To test the heating output of this handwarmer, a dual probe digital thermometer was used to measure the ambient and surface temperature of the handwarmer. This allows the ambient temperature to be taken away from the surface temperature to remove external temperature variations. The measurements were logged (by video) and used for this graph.

The temperature shown is Degrees C above ambient, and as you can see the output is fantastically stable.

What it is like to use?

Nordic Heat have two sizes of handwarmer/powerbank. As you can see, this larger version, is a good handful for a hand that takes an XL glove size. The smaller version might be a better fit for some, but this does compromise on heating time and USB output power, a compromise worth considering.

There is a built-in light which you access via the power button. It can make the handwarmer into a torch with a very long runtime. A useful and usable addition. Just remember that you are taking from the available power for hand warming or device charging.

Our growing reliability on mobile phones and tablets makes powerbanks almost a necessity, especially in remote areas. Performance as a powerbank is good (see the technical testing section), and you can power up devices with a solid 2A output.

Not quite qualifying as technical testing, I thought it was important to check the heat distribution of the handwarmer to ensure it didn’t have cold spots or problems with heat distribution. So for this I aimed a FLIR Scout TK at it. In this set of images, we start with a control shot with the handwarmer off and left to reach ambient temperature. There is little contrast in the image as there isn’t really any heat gradient apparent. After switching on the handwarmer and leaving it to get up to temperature the heated portion stands out clearly. The heat distribution is nice and even and extends fully over the body, with only the unheated plastic top remaining cooler. In the last image I put my warm, uncovered, hand into view to show how the handwarmer is properly above body temperature and will provide good heating.

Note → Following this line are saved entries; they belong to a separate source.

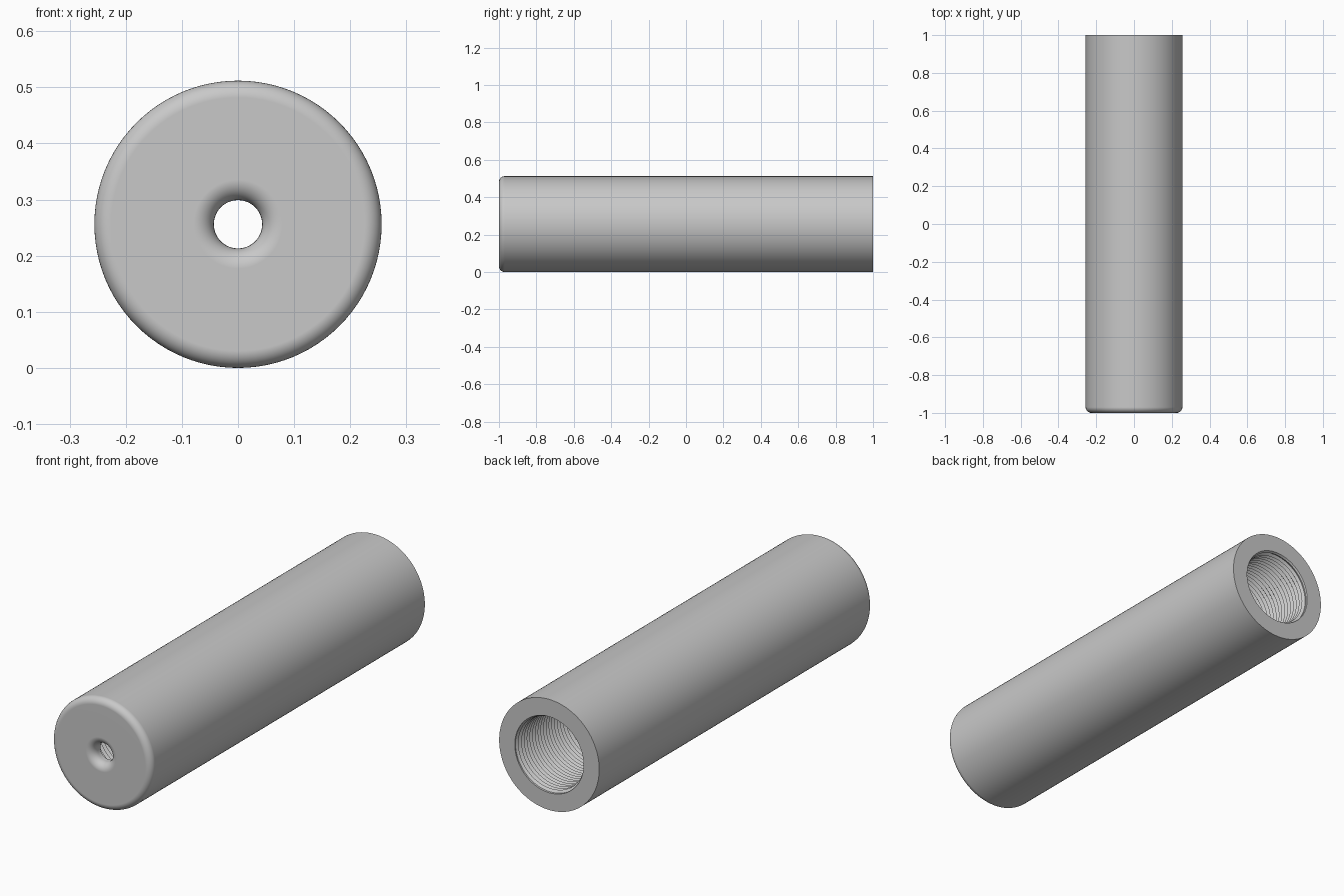
import bpy
import bmesh
from math import sin, cos, pi, radians

if "Cube" in bpy.data.objects:
    bpy.data.objects.remove(bpy.data.objects["Cube"], do_unlink=True)

SEGS = 96
RADIUS, FILLET = 0.256, 0.03
HOLE, HOLE_FILLET = 0.043, 0.036
BORE, THREAD_DEPTH, PITCH = 0.176, 0.011, 0.02
FRONT, FLOOR, BACK = -1.0, -0.945, 1.0

# Single metal colour
metal = bpy.data.materials.new("grey metal")
metal.use_nodes = True
grey = (0.58, 0.58, 0.58, 1)
metal.diffuse_color = grey
metal.node_tree.nodes["Principled BSDF"].inputs["Base Color"].default_value = grey


def arc(r, y, size, start, end, steps=8):
    """Quarter round in the radius / length plane."""
    angles = [radians(start + (end - start) * i / steps) for i in range(steps + 1)]
    return [(r + size * cos(a), y + size * sin(a)) for a in angles]


def add_grid(bm, rows):
    """Skin rows of (radius, y) points that run once around the axis."""
    verts = [[bm.verts.new((r * cos(2 * pi * j / SEGS), y, RADIUS + r * sin(2 * pi * j / SEGS)))
              for j, (r, y) in enumerate(row)] for row in rows]
    for a, b in zip(verts, verts[1:]):
        for j in range(SEGS):
            bm.faces.new((a[j], a[j + 1], b[j + 1], b[j]))


def thread_point(k, j):
    """Point on the helical thread, fading into the plain bore at both ends."""
    y = FLOOR + PITCH * (k / 2 - 1 + j / SEGS)
    y = min(max(y, FLOOR), BACK)
    fade = min(1, (y - FLOOR) / PITCH, (BACK - y) / PITCH)
    return BORE - THREAD_DEPTH * (k % 2) * fade, y


bm = bmesh.new()

# Bore floor, small hole, rounded front, outer wall and flat back rim
profile = [(BORE, FLOOR), (HOLE, FLOOR)]
profile += arc(HOLE + HOLE_FILLET, FRONT + HOLE_FILLET, HOLE_FILLET, 180, 270)
profile += arc(RADIUS - FILLET, FRONT + FILLET, FILLET, 270, 360)
profile += [(RADIUS, BACK), (BORE, BACK)]
add_grid(bm, [[p] * (SEGS + 1) for p in profile])

# Internal screw thread
rings = 2 * int((BACK - FLOOR) / PITCH + 3)
add_grid(bm, [[thread_point(k, j) for j in range(SEGS + 1)] for k in range(rings)])

bmesh.ops.remove_doubles(bm, verts=bm.verts[:], dist=0.00001)
bmesh.ops.recalc_face_normals(bm, faces=bm.faces[:])
mesh = bpy.data.meshes.new("threaded_tube")
bm.to_mesh(mesh)
bm.free()
mesh.materials.append(metal)
tube = bpy.data.objects.new("threaded_tube", mesh)
bpy.context.collection.objects.link(tube)

# Smooth walls, crisp rims and clean flat ends
bpy.ops.object.select_all(action="DESELECT")
tube.select_set(True)
bpy.context.view_layer.objects.active = tube
bpy.ops.object.shade_smooth_by_angle(angle=radians(30))
weighted = tube.modifiers.new("flat ends", "WEIGHTED_NORMAL")
weighted.keep_sharp = True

Do you need one? Well, do you have a USB powered mobile device – then that is yes for its powerbank capability. Do you like cold hands and feet? No, then that is yes for the handwarmer / heating facility.

Why did I say feet? During testing I found that this wasn’t just something to take when venturing outdoors, but any time you want a heat pack. I’ve used it to warm up my feet in a cold bed, to apply heat to a pulled muscle, to preheat hands prior to putting non-heated gloves on, and generally provide comfort where a bit of warmth helps.

The on-demand heat is where this wins over every other heating option. No boiling water, microwaving gels, lighting a fuel catalyser, just switch on and off as required, anywhere.

Review Summary

The views expressed in this summary table are from the point of view of the reviewer’s personal use. I am not a member of the armed forces and cannot comment on its use beyond a cutting tool or field/hunting knife.

Something that might be a ‘pro’ for one user can be a ‘con’ for another, so the comments are categorised based on my requirements. You should consider all points and if they could be beneficial to you.

Things I like

Good battery capacity.
2A+ USB output.
Over 7.5h heating on a full charge.
Excellent heat distribution.
Useful to also have a light.
Comes with cable and charger.

What doesn’t work so well for me

Supplied USB cable seems to limit output to 1A.
Supplied charger only provides 1A.